WHAT THIS TASK INVOLVES | The entries shown next need to be written again word for word.

________

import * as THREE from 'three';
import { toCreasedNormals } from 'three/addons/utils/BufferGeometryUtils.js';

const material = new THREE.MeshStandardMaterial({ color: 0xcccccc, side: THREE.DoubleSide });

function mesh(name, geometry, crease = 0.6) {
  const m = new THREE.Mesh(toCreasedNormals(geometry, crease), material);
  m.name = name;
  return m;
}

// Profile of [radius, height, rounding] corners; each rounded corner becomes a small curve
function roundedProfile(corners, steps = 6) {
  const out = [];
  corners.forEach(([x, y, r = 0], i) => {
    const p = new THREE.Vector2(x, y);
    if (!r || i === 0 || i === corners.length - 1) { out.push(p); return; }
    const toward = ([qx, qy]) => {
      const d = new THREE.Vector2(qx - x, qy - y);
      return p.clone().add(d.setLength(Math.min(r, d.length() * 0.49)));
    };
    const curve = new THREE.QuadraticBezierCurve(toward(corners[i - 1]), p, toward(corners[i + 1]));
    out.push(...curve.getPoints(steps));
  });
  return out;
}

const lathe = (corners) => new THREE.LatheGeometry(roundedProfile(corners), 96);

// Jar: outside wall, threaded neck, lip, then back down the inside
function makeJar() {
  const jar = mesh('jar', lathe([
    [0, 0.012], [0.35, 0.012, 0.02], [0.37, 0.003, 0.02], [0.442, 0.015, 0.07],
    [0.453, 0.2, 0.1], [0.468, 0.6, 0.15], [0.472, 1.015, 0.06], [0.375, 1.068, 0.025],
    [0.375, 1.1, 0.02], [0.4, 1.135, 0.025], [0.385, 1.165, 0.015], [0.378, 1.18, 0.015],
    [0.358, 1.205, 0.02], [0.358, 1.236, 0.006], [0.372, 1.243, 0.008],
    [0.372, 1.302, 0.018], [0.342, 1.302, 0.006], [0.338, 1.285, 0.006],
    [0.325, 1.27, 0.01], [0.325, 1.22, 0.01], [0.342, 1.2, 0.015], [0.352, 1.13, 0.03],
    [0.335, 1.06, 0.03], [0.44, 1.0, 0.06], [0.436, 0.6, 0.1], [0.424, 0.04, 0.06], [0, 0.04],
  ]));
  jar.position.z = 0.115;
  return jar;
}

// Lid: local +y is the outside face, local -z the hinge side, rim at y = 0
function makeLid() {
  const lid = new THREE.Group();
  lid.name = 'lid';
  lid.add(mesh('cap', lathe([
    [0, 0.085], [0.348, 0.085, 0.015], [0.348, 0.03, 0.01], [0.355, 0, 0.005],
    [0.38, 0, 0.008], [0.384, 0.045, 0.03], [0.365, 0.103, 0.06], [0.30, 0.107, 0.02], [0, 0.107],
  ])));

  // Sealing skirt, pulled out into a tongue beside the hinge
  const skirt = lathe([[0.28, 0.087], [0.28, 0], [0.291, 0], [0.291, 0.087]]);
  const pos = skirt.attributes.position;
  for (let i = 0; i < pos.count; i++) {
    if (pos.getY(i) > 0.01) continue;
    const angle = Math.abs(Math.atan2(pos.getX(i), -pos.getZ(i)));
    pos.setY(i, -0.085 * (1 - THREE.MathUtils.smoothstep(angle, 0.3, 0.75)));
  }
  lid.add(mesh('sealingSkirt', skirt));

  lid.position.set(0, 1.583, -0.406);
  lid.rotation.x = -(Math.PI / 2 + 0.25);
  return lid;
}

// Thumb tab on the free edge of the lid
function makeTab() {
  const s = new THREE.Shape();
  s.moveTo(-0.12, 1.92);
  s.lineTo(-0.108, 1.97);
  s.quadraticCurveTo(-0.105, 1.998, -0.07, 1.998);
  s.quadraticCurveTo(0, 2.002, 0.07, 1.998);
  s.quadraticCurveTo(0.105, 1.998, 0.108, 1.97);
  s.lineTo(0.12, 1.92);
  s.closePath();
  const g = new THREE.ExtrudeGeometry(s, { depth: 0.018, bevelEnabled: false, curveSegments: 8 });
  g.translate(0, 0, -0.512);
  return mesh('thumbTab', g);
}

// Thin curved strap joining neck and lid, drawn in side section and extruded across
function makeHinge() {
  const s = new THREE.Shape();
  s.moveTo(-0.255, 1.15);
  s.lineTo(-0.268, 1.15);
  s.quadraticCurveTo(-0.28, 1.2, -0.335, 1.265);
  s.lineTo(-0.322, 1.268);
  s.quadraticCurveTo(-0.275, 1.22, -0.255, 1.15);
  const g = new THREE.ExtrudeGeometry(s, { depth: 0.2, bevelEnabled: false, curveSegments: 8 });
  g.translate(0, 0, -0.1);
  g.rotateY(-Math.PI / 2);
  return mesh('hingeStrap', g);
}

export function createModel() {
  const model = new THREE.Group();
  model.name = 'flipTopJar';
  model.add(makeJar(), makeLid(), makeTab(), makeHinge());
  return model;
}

________

ANSWER AREA |
import * as THREE from 'three';
import { toCreasedNormals } from 'three/addons/utils/BufferGeometryUtils.js';

const material = new THREE.MeshStandardMaterial({ color: 0xcccccc, side: THREE.DoubleSide });

function mesh(name, geometry, crease = 0.6) {
  const m = new THREE.Mesh(toCreasedNormals(geometry, crease), material);
  m.name = name;
  return m;
}

// Profile of [radius, height, rounding] corners; each rounded corner becomes a small curve
function roundedProfile(corners, steps = 6) {
  const out = [];
  corners.forEach(([x, y, r = 0], i) => {
    const p = new THREE.Vector2(x, y);
    if (!r || i === 0 || i === corners.length - 1) { out.push(p); return; }
    const toward = ([qx, qy]) => {
      const d = new THREE.Vector2(qx - x, qy - y);
      return p.clone().add(d.setLength(Math.min(r, d.length() * 0.49)));
    };
    const curve = new THREE.QuadraticBezierCurve(toward(corners[i - 1]), p, toward(corners[i + 1]));
    out.push(...curve.getPoints(steps));
  });
  return out;
}

const lathe = (corners) => new THREE.LatheGeometry(roundedProfile(corners), 96);

// Jar: outside wall, threaded neck, lip, then back down the inside
function makeJar() {
  const jar = mesh('jar', lathe([
    [0, 0.012], [0.35, 0.012, 0.02], [0.37, 0.003, 0.02], [0.442, 0.015, 0.07],
    [0.453, 0.2, 0.1], [0.468, 0.6, 0.15], [0.472, 1.015, 0.06], [0.375, 1.068, 0.025],
    [0.375, 1.1, 0.02], [0.4, 1.135, 0.025], [0.385, 1.165, 0.015], [0.378, 1.18, 0.015],
    [0.358, 1.205, 0.02], [0.358, 1.236, 0.006], [0.372, 1.243, 0.008],
    [0.372, 1.302, 0.018], [0.342, 1.302, 0.006], [0.338, 1.285, 0.006],
    [0.325, 1.27, 0.01], [0.325, 1.22, 0.01], [0.342, 1.2, 0.015], [0.352, 1.13, 0.03],
    [0.335, 1.06, 0.03], [0.44, 1.0, 0.06], [0.436, 0.6, 0.1], [0.424, 0.04, 0.06], [0, 0.04],
  ]));
  jar.position.z = 0.115;
  return jar;
}

// Lid: local +y is the outside face, local -z the hinge side, rim at y = 0
function makeLid() {
  const lid = new THREE.Group();
  lid.name = 'lid';
  lid.add(mesh('cap', lathe([
    [0, 0.085], [0.348, 0.085, 0.015], [0.348, 0.03, 0.01], [0.355, 0, 0.005],
    [0.38, 0, 0.008], [0.384, 0.045, 0.03], [0.365, 0.103, 0.06], [0.30, 0.107, 0.02], [0, 0.107],
  ])));

  // Sealing skirt, pulled out into a tongue beside the hinge
  const skirt = lathe([[0.28, 0.087], [0.28, 0], [0.291, 0], [0.291, 0.087]]);
  const pos = skirt.attributes.position;
  for (let i = 0; i < pos.count; i++) {
    if (pos.getY(i) > 0.01) continue;
    const angle = Math.abs(Math.atan2(pos.getX(i), -pos.getZ(i)));
    pos.setY(i, -0.085 * (1 - THREE.MathUtils.smoothstep(angle, 0.3, 0.75)));
  }
  lid.add(mesh('sealingSkirt', skirt));

  lid.position.set(0, 1.583, -0.406);
  lid.rotation.x = -(Math.PI / 2 + 0.25);
  return lid;
}

// Thumb tab on the free edge of the lid
function makeTab() {
  const s = new THREE.Shape();
  s.moveTo(-0.12, 1.92);
  s.lineTo(-0.108, 1.97);
  s.quadraticCurveTo(-0.105, 1.998, -0.07, 1.998);
  s.quadraticCurveTo(0, 2.002, 0.07, 1.998);
  s.quadraticCurveTo(0.105, 1.998, 0.108, 1.97);
  s.lineTo(0.12, 1.92);
  s.closePath();
  const g = new THREE.ExtrudeGeometry(s, { depth: 0.018, bevelEnabled: false, curveSegments: 8 });
  g.translate(0, 0, -0.512);
  return mesh('thumbTab', g);
}

// Thin curved strap joining neck and lid, drawn in side section and extruded across
function makeHinge() {
  const s = new THREE.Shape();
  s.moveTo(-0.255, 1.15);
  s.lineTo(-0.268, 1.15);
  s.quadraticCurveTo(-0.28, 1.2, -0.335, 1.265);
  s.lineTo(-0.322, 1.268);
  s.quadraticCurveTo(-0.275, 1.22, -0.255, 1.15);
  const g = new THREE.ExtrudeGeometry(s, { depth: 0.2, bevelEnabled: false, curveSegments: 8 });
  g.translate(0, 0, -0.1);
  g.rotateY(-Math.PI / 2);
  return mesh('hingeStrap', g);
}

export function createModel() {
  const model = new THREE.Group();
  model.name = 'flipTopJar';
  model.add(makeJar(), makeLid(), makeTab(), makeHinge());
  return model;
}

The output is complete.